> AIM OF THE TASK: Show all the lines in the data below that include the word "context".
*** Opening of EXCERPTED RECORDS ***
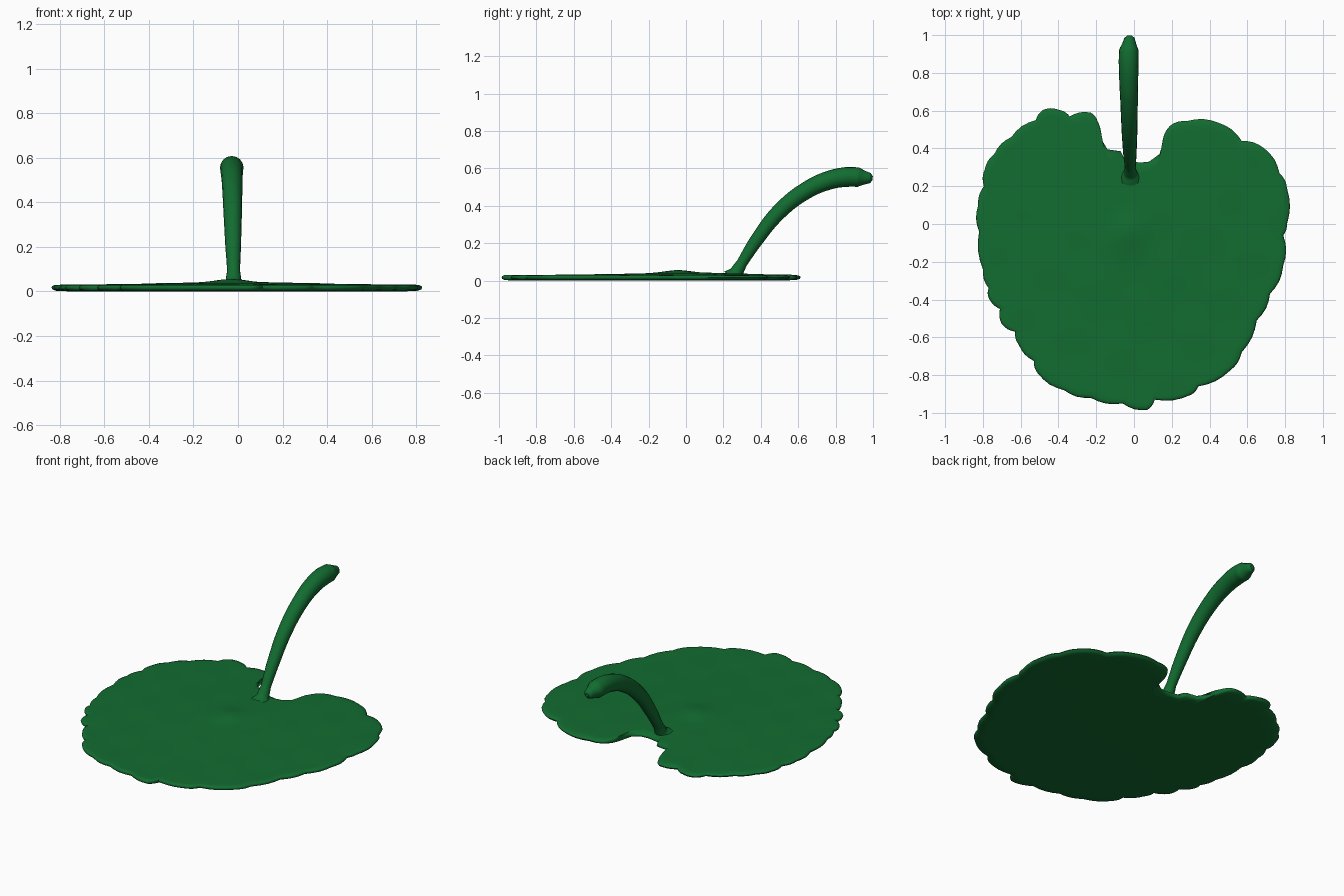
import bpy, bmesh, math
from mathutils import Vector

if "Cube" in bpy.data.objects:
    bpy.data.objects.remove(bpy.data.objects["Cube"])

mat = bpy.data.materials.new("leaf_green")
mat.diffuse_color = (0.006, 0.15, 0.03, 1)
mat.use_nodes = True
mat.node_tree.nodes["Principled BSDF"].inputs["Base Color"].default_value = mat.diffuse_color

# Leaf outline: valleys between the scallops, clockwise from the notch
valleys = [(.15, .42), (.19, .52), (.28, .545), (.45, .535), (.57, .44), (.69, .40),
           (.77, .27), (.81, .19), (.81, 0), (.79, -.06), (.79, -.22), (.72, -.37),
           (.65, -.51), (.57, -.68), (.51, -.775), (.34, -.86), (.30, -.905),
           (.11, -.93), (.07, -.985), (-.06, -.95), (-.23, -.92), (-.37, -.88),
           (-.51, -.79), (-.53, -.725), (-.61, -.64), (-.63, -.57), (-.70, -.53),
           (-.71, -.45), (-.77, -.39), (-.77, -.34), (-.80, -.24), (-.82, -.04),
           (-.825, .10), (-.795, .20), (-.79, .29), (-.74, .37), (-.65, .46),
           (-.52, .55), (-.48, .605), (-.40, .605), (-.34, .57), (-.23, .59),
           (-.195, .55), (-.18, .46)]
notch = [(-.14, .395), (-.07, .385), (-.05, .34), (.03, .325), (.08, .33), (.135, .37)]
outline = []
for a, b in zip(valleys, valleys[1:]):
    a, b = Vector(a), Vector(b)
    d = b - a
    out = Vector((-d.y, d.x)).normalized()
    for i in range(4):
        t = i / 4
        bulge = min(.1 * d.length, .016) * math.sin(math.pi * t)
        outline.append(a + d * t + out * bulge)
outline += [Vector(valleys[-1])] + [Vector(p) for p in notch]


def top_height(x, y):
    """Gentle dome, a small central bump and faint ripples."""
    r = math.hypot(x, y)
    d = math.hypot(x + .03, y + .04)
    return (.029 + .013 * math.exp(-(r / .45) ** 2) + .014 * math.exp(-(d / .09) ** 2)
            + .0012 * math.sin(14 * x + 5 * y) * math.sin(17 * y - 4 * x))


# Leaf blade: concentric rings over the top, round the rim, flat underneath
centre = Vector((0, -.4))
bm = bmesh.new()


def ring(scale, height):
    row = []
    for p in outline:
        q = centre + (p - centre) * scale
        row.append(bm.verts.new((q.x, q.y, height(q.x, q.y))))
    return row


rows = [ring(i / 26, top_height) for i in range(1, 26)]
rows += [ring(.985, lambda x, y: .028), ring(.997, lambda x, y: .023),
         ring(1, lambda x, y: .017), ring(.995, lambda x, y: .009),
         ring(.975, lambda x, y: .003), ring(.9, lambda x, y: 0)]
n = len(outline)
for a, b in zip(rows, rows[1:]):
    for i in range(n):
        j = (i + 1) % n
        bm.faces.new((a[i], a[j], b[j], b[i]))
tip = bm.verts.new((centre.x, centre.y, top_height(*centre)))
base = bm.verts.new((centre.x, centre.y, 0))
for i in range(n):
    j = (i + 1) % n
    bm.faces.new((tip, rows[0][i], rows[0][j]))
    bm.faces.new((base, rows[-1][i], rows[-1][j]))
bmesh.ops.recalc_face_normals(bm, faces=bm.faces)
mesh = bpy.data.meshes.new("leaf_blade")
bm.to_mesh(mesh)
bm.free()
blade = bpy.data.objects.new("leaf_blade", mesh)
bpy.context.collection.objects.link(blade)

# Stem: tapered curve that arches out of the notch; (x, y, z, radius)
path = [(-.02, .255, .018, .06), (-.02, .27, .045, .036), (-.02, .30, .095, .029),
        (-.022, .38, .22, .036), (-.024, .50, .37, .042), (-.026, .64, .48, .046),
        (-.028, .76, .535, .050), (-.028, .86, .554, .053), (-.027, .92, .553, .052),
        (-.025, .955, .55, .037), (-.024, .985, .548, .027), (-.024, .998, .547, .012)]
curve = bpy.data.curves.new("stem", 'CURVE')
curve.dimensions = '3D'
curve.bevel_depth = 1
curve.bevel_resolution = 6
curve.resolution_u = 5
curve.use_fill_caps = True
spline = curve.splines.new('BEZIER')
spline.bezier_points.add(len(path) - 1)
for bp, (x, y, z, r) in zip(spline.bezier_points, path):
    bp.co = (x, y, z)
    bp.radius = r
    bp.handle_left_type = bp.handle_right_type = 'AUTO'
stem = bpy.data.objects.new("stem", curve)
bpy.context.collection.objects.link(stem)
bpy.context.view_layer.objects.active = stem
stem.select_set(True)
bpy.ops.object.convert(target='MESH')
stem = bpy.context.view_layer.objects.active

# Keep the flared stem foot above the underside of the leaf
for v in stem.data.vertices:
    v.co.z = max(v.co.z, .012)

# Shared colour and smooth shading
for ob in (blade, stem):
    ob.data.materials.clear()
    ob.data.materials.append(mat)
    ob.select_set(True)
bpy.ops.object.shade_smooth_by_angle(angle=math.radians(50))
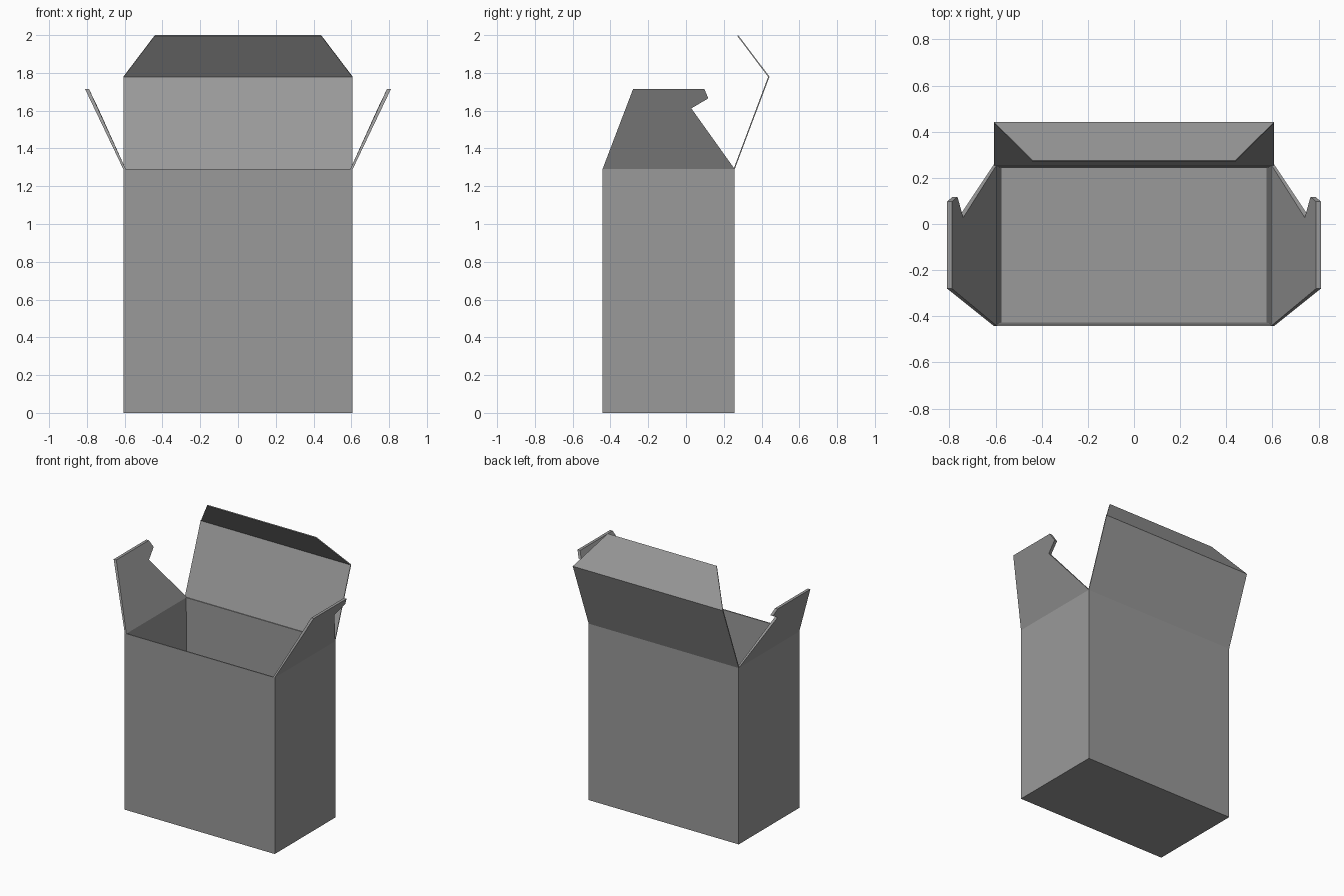
import bpy, bmesh

if "Cube" in bpy.data.objects:
    bpy.data.objects.remove(bpy.data.objects["Cube"])

X, Y0, Y1, H = 0.607, -0.442, 0.258, 1.29
LID_Y, LID_Z, TOP = 0.442, 1.78, 2.0

# Dark grey card
card = bpy.data.materials.new("dark_card")
card.diffuse_color = (0.32, 0.32, 0.32, 1)
card.use_nodes = True
card.node_tree.nodes["Principled BSDF"].inputs["Base Color"].default_value = card.diffuse_color


def finish(bm, name):
    bmesh.ops.recalc_face_normals(bm, faces=bm.faces)
    me = bpy.data.meshes.new(name)
    bm.to_mesh(me)
    bm.free()
    me.materials.append(card)
    ob = bpy.data.objects.new(name, me)
    bpy.context.collection.objects.link(ob)
    return ob


def loft(name, loops):
    """Closed solid skinned through matching loops of points, capped at both ends."""
    bm = bmesh.new()
    rings = [[bm.verts.new(p) for p in loop] for loop in loops]
    n = len(rings[0])
    for lo, hi in zip(rings, rings[1:]):
        for i in range(n):
            j = (i + 1) % n
            bm.faces.new((lo[i], lo[j], hi[j], hi[i]))
    bm.faces.new(rings[0])
    bm.faces.new(rings[-1])
    return finish(bm, name)


def slab(name, outline, offset):
    """Flat card panel: outline thickened along an offset vector."""
    loft(name, [outline, [tuple(a + b for a, b in zip(p, offset)) for p in outline]])


# Open carton: outer base, up over the rim, down to the inner floor
loft("carton_body", [
    [(-X + dx, Y0 + dy, z), (X - dx, Y0 + dy, z), (X - dx, Y1 - dy, z), (-X + dx, Y1 - dy, z)]
    for dx, dy, z in ((0, 0, 0), (0, 0, H), (0.012, 0.008, H), (0.033, 0.016, 0.02))])

# Side dust flaps, leaning outward, with a locking notch at the back
flap = [(Y0, H), (-0.28, 1.715), (0.097, 1.715), (0.118, 1.665),
        (0.028, 1.612), (Y1, H)]
lean = 0.203 / (1.715 - H)
for side, s in (("left", -1), ("right", 1)):
    outer = [(s * (X + (z - H) * lean), y, z) for y, z in flap]
    inner = [(x - s * (0.013 if z == H else 0.021), y, z) for x, y, z in outer]
    loft(side + "_dust_flap", [outer, inner])

# Lid panel hinged on the back wall
slab("lid_panel",
     [(-X, Y1, H), (X, Y1, H), (X, LID_Y, LID_Z), (-X, LID_Y, LID_Z)],
     (0, -0.006, 0.002))

# Tapered tuck flap folded forward from the lid
slab("tuck_flap",
     [(-X, LID_Y, LID_Z), (X, LID_Y, LID_Z), (0.44, 0.276, TOP), (-0.44, 0.276, TOP)],
     (0, -0.005, -0.004))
*** Close of EXCERPTED RECORDS ***
> REPLY TO THE TASK:
bpy.context.collection.objects.link(blade)
bpy.context.collection.objects.link(stem)
bpy.context.view_layer.objects.active = stem
stem = bpy.context.view_layer.objects.active
    bpy.context.collection.objects.link(ob)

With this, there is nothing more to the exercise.